* _Exercise input_:
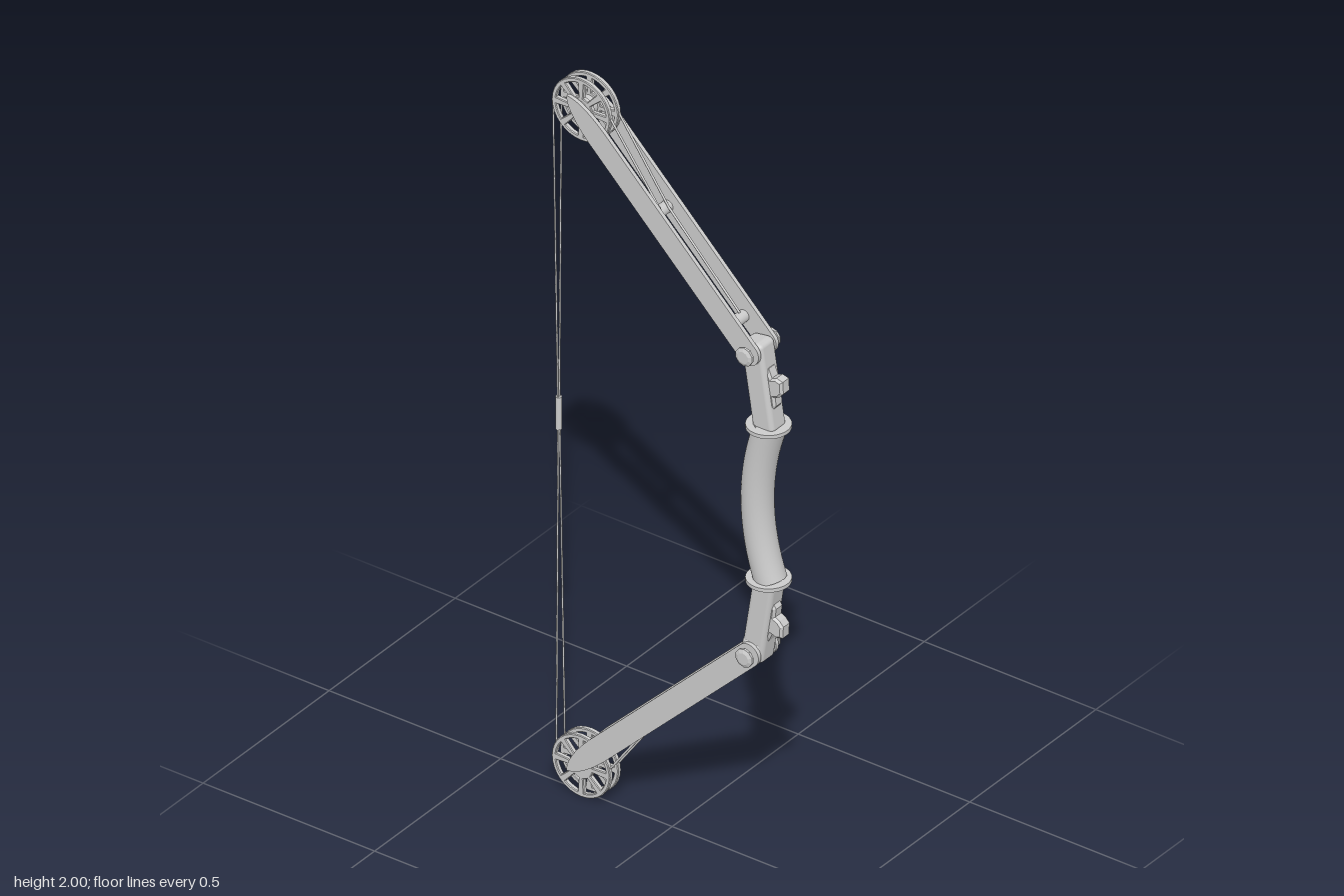
import * as THREE from 'three';
import { RoundedBoxGeometry } from 'three/addons/geometries/RoundedBoxGeometry.js';

const mat = new THREE.MeshStandardMaterial({ color: 0xcccccc });
const V = (x, y, z = 0) => new THREE.Vector3(x, y, z);

function add(parent, name, geo, x = 0, y = 0, z = 0) {
  const m = new THREE.Mesh(geo, mat);
  m.name = name;
  m.position.set(x, y, z);
  parent.add(m);
  return m;
}

// cylinder lying along z
const pin = (r, len, seg = 20) => new THREE.CylinderGeometry(r, r, len, seg).rotateX(Math.PI / 2);

// centred extrusion along z
function slab(shape, depth, bevel = 0) {
  return new THREE.ExtrudeGeometry(shape, {
    depth: depth - 2 * bevel, bevelEnabled: bevel > 0, bevelSize: bevel,
    bevelThickness: bevel, bevelOffset: -bevel, bevelSegments: 1, curveSegments: 16,
  }).translate(0, 0, -depth / 2 + bevel);
}

// cord made of straight runs
function cord(parent, name, points, r = 0.0025) {
  const path = new THREE.CurvePath();
  for (let i = 1; i < points.length; i++) path.add(new THREE.LineCurve3(points[i - 1], points[i]));
  add(parent, name, new THREE.TubeGeometry(path, 24, r, 6));
}

// spoked cam wheel disc
function wheelGeometry() {
  const s = new THREE.Shape().absarc(0, 0, 0.085, 0, Math.PI * 2);
  for (let i = 0; i < 8; i++) {
    const a = (i + 0.5) * Math.PI / 4, h = new THREE.Path();
    h.absarc(0, 0, 0.073, a - 0.27, a + 0.27, false);
    h.absarc(0, 0, 0.034, a + 0.2, a - 0.2, true);
    h.closePath();
    s.holes.push(h);
  }
  return slab(s, 0.013, 0.002);
}

// upper half, y measured from the grip centre
function createHalf() {
  const g = new THREE.Group();

  // limb plates: outline runs along +x from the pivot to the tapered tip
  const limb = new THREE.Shape();
  limb.moveTo(0, -0.031);
  limb.lineTo(0.62, -0.031);
  limb.quadraticCurveTo(0.715, -0.028, 0.742, 0);
  limb.quadraticCurveTo(0.715, 0.028, 0.62, 0.031);
  limb.lineTo(0, 0.031);
  limb.absarc(0, 0, 0.031, Math.PI / 2, Math.PI * 1.5, false);
  const angle = Math.atan2(0.492, -0.5);
  for (const z of [-0.035, 0.035]) {
    add(g, 'limbPlate', slab(limb, 0.0105), 0.25, 0.42, z).rotation.z = angle;
  }

  // spacers between the plates
  for (const [x, y] of [[-0.25, 0.912], [-0.035, 0.69], [0.187, 0.468]]) {
    add(g, 'limbSpacer', pin(0.0155, 0.062), x, y);
  }

  // pivot bolt with rounded knobs
  add(g, 'pivotBolt', pin(0.013, 0.1), 0.25, 0.42);
  const profile = [[0, -0.0075], [0.016, -0.0075], [0.025, -0.003], [0.025, 0.003], [0.016, 0.0075], [0, 0.0075]]
    .map(([r, h]) => new THREE.Vector2(r, h));
  for (const z of [-0.0535, 0.0535]) {
    const k = new THREE.LatheGeometry(profile, 10).rotateX(Math.PI / 2).toNonIndexed();
    k.computeVertexNormals();
    add(g, 'pivotKnob', k, 0.25, 0.42, z);
  }

  // riser arm leaning from the grip to the pivot
  add(g, 'riserArm', new RoundedBoxGeometry(0.062, 0.236, 0.058, 3, 0.012), 0.266, 0.324).rotation.z = 0.155;
  add(g, 'riserHead', new RoundedBoxGeometry(0.062, 0.06, 0.064, 3, 0.016), 0.25, 0.413).rotation.z = 0.155;

  // stepped bracket on the outer face of the riser
  const b = new THREE.Shape([
    [0.27, 0.385], [0.29, 0.38], [0.3, 0.357], [0.313, 0.362], [0.331, 0.357], [0.333, 0.325],
    [0.322, 0.312], [0.309, 0.306], [0.312, 0.283], [0.302, 0.268], [0.28, 0.272],
  ].map(([x, y]) => new THREE.Vector2(x, y)));
  add(g, 'riserBracket', slab(b, 0.036, 0.006));

  // flange at the end of the grip
  add(g, 'gripFlange', new THREE.CylinderGeometry(0.055, 0.055, 0.01, 40), 0.281, 0.214);

  // cables from the wheel over the middle spacer to the inner spacer
  for (const s of [-1, 1]) {
    cord(g, 'limbCable', [V(-0.167, 0.905, s * 0.0165), V(-0.021, 0.7, s * 0.014), V(0.187, 0.484, s * 0.013)], 0.003);
  }
  return g;
}

export function createModel() {
  const root = new THREE.Group();
  root.name = 'bow';
  const midY = 1.013;

  for (const [name, turn] of [['upperHalf', 0], ['lowerHalf', Math.PI]]) {
    const half = createHalf();
    half.name = name;
    half.position.y = midY;
    half.rotation.x = turn;
    root.add(half);
  }

  // curved grip
  const curve = new THREE.QuadraticBezierCurve3(V(0.287, midY - 0.214), V(0.211, midY), V(0.287, midY + 0.214));
  add(root, 'grip', new THREE.TubeGeometry(curve, 32, 0.04, 28));

  // cam wheels with hubs
  for (const y of [0.085, 1.915]) {
    for (const z of [-0.0165, 0.0165]) add(root, 'camWheel', wheelGeometry(), -0.25, y, z);
    add(root, 'camHub', pin(0.026, 0.046), -0.25, y);
  }

  // bowstrings, drawn together at the serving
  for (const s of [-1, 1]) {
    cord(root, 'bowstring', [V(-0.335, 1.915, s * 0.0165), V(-0.331, 1.075, s * 0.003),
      V(-0.33, 0.985, s * 0.003), V(-0.325, 0.12, s * 0.0165)]);
  }
  add(root, 'stringServing', new THREE.CylinderGeometry(0.008, 0.008, 0.09, 14), -0.3305, 1.03);

  return root;
}
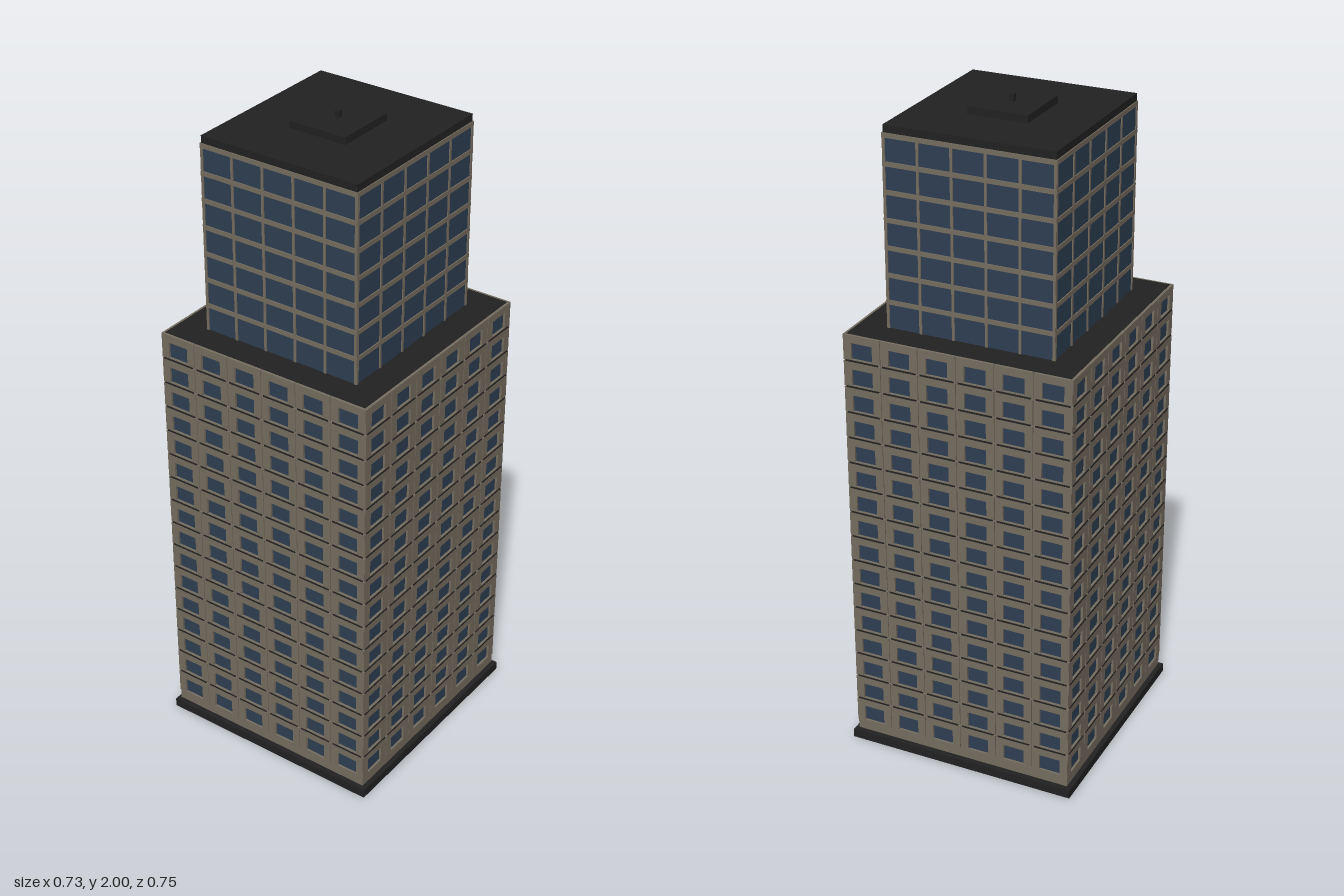
import * as THREE from 'three';

const stone = new THREE.MeshStandardMaterial({ name: 'stone', color: 0x756d60 });
const glass = new THREE.MeshStandardMaterial({ name: 'blueGlass', color: 0x2f3f53 });
const dark = new THREE.MeshStandardMaterial({ name: 'darkRoofing', color: 0x222222 });

function box(parent, name, mat, w, h, d, x, y, z) {
  const m = new THREE.Mesh(new THREE.BoxGeometry(w, h, d), mat);
  m.name = name;
  m.position.set(x, y, z);
  parent.add(m);
  return m;
}

// Rectangular panel with a window opening, its back on z = 0
function panelGeometry(w, h, winW, winH, sill, depth) {
  const s = new THREE.Shape();
  s.moveTo(-w / 2, 0).lineTo(w / 2, 0).lineTo(w / 2, h).lineTo(-w / 2, h).closePath();
  const p = new THREE.Path();
  p.moveTo(-winW / 2, sill).lineTo(-winW / 2, sill + winH)
    .lineTo(winW / 2, sill + winH).lineTo(winW / 2, sill).closePath();
  s.holes.push(p);
  return new THREE.ExtrudeGeometry(s, { depth, bevelEnabled: false });
}

// Calls build(group, width, halfDepth) for each of four faces; +z is outward
function fourSides(parent, name, hx, hz, build) {
  for (let i = 0; i < 4; i++) {
    const g = new THREE.Group();
    g.name = name + i;
    g.rotation.y = i * Math.PI / 2;
    build(g, 2 * (i % 2 ? hz : hx), i % 2 ? hx : hz);
    parent.add(g);
  }
}

export function createModel() {
  const root = new THREE.Group();
  root.name = 'officeTower';

  // Base plinth
  box(root, 'plinth', dark, 0.726, 0.027, 0.746, 0, 0.0135, 0);

  // Lower tower
  const hx = 0.352, hz = 0.363, y0 = 0.06, floorH = 0.0813, floors = 16, bays = 6, depth = 0.008;
  const top = y0 + floors * floorH;
  box(root, 'lowerCore', stone, 2 * (hx - depth), top - 0.03, 2 * (hz - depth), 0, (top - 0.006 + 0.024) / 2, 0);
  box(root, 'lowerRoof', dark, 2 * (hx - depth), 0.006, 2 * (hz - depth), 0, top - 0.002, 0);
  box(root, 'groundBand', stone, 2 * hx - 0.004, 0.03, 2 * hz - 0.004, 0, 0.047, 0);

  fourSides(root, 'lowerFacade', hx, hz, (g, w, d) => {
    const bay = w / bays, winW = 0.066, winH = 0.05, sill = 0.004;
    const panel = panelGeometry(bay - 0.002, floorH - 0.004, winW, winH, sill, depth);
    const pane = new THREE.PlaneGeometry(winW, winH);
    for (let f = 0; f < floors; f++) {
      const y = y0 + f * floorH + 0.004;
      for (let b = 0; b < bays; b++) {
        const x = (b + 0.5) * bay - w / 2;
        const frame = new THREE.Mesh(panel, stone);
        frame.name = 'windowPanel';
        frame.position.set(x, y, d - depth);
        const win = new THREE.Mesh(pane, glass);
        win.name = 'window';
        win.position.set(x, y + sill + winH / 2, d - depth + 0.001);
        g.add(frame, win);
        // Thin dark ledge below each window
        if (f) box(g, 'ledge', dark, bay - 0.014, 0.005, 0.009, x, y - 0.001, d - 0.0035);
      }
    }
  });

  // Upper tower: glass block with a stone grid
  const ux = 0.256, uz = 0.271, uTop = 1.935;
  box(root, 'upperGlass', glass, 2 * ux, uTop - top, 2 * uz, 0, (uTop + top) / 2, 0);
  for (let i = 0; i < 7; i++) {
    box(root, 'floorBand', stone, 2 * ux + 0.006, 0.014, 2 * uz + 0.006, 0, 1.928 - i * 0.0812, 0);
  }
  fourSides(root, 'upperMullions', ux, uz, (g, w, d) => {
    for (let i = 0; i <= 5; i++) {
      const x = (i / 5 - 0.5) * (w - 0.004);
      box(g, 'mullion', stone, 0.008, uTop - top, 0.006, x, (uTop + top) / 2, d);
    }
  });

  // Roof cap, plant room and mast
  box(root, 'roofCap', dark, 2 * ux, 0.024, 2 * uz, 0, 1.945, 0);
  box(root, 'plantRoom', dark, 0.185, 0.024, 0.193, 0, 1.967, 0);
  box(root, 'mast', dark, 0.014, 0.024, 0.014, 0, 1.988, 0);

  return root;
}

* _Task statement_: Return exactly the lines of the data, beginning with the first and ending with the line containing "const pin = (r, len, seg". Skip the pictures.

* _Task solution_:
import * as THREE from 'three';
import { RoundedBoxGeometry } from 'three/addons/geometries/RoundedBoxGeometry.js';

const mat = new THREE.MeshStandardMaterial({ color: 0xcccccc });
const V = (x, y, z = 0) => new THREE.Vector3(x, y, z);

function add(parent, name, geo, x = 0, y = 0, z = 0) {
  const m = new THREE.Mesh(geo, mat);
  m.name = name;
  m.position.set(x, y, z);
  parent.add(m);
  return m;
}

// cylinder lying along z
const pin = (r, len, seg = 20) => new THREE.CylinderGeometry(r, r, len, seg).rotateX(Math.PI / 2);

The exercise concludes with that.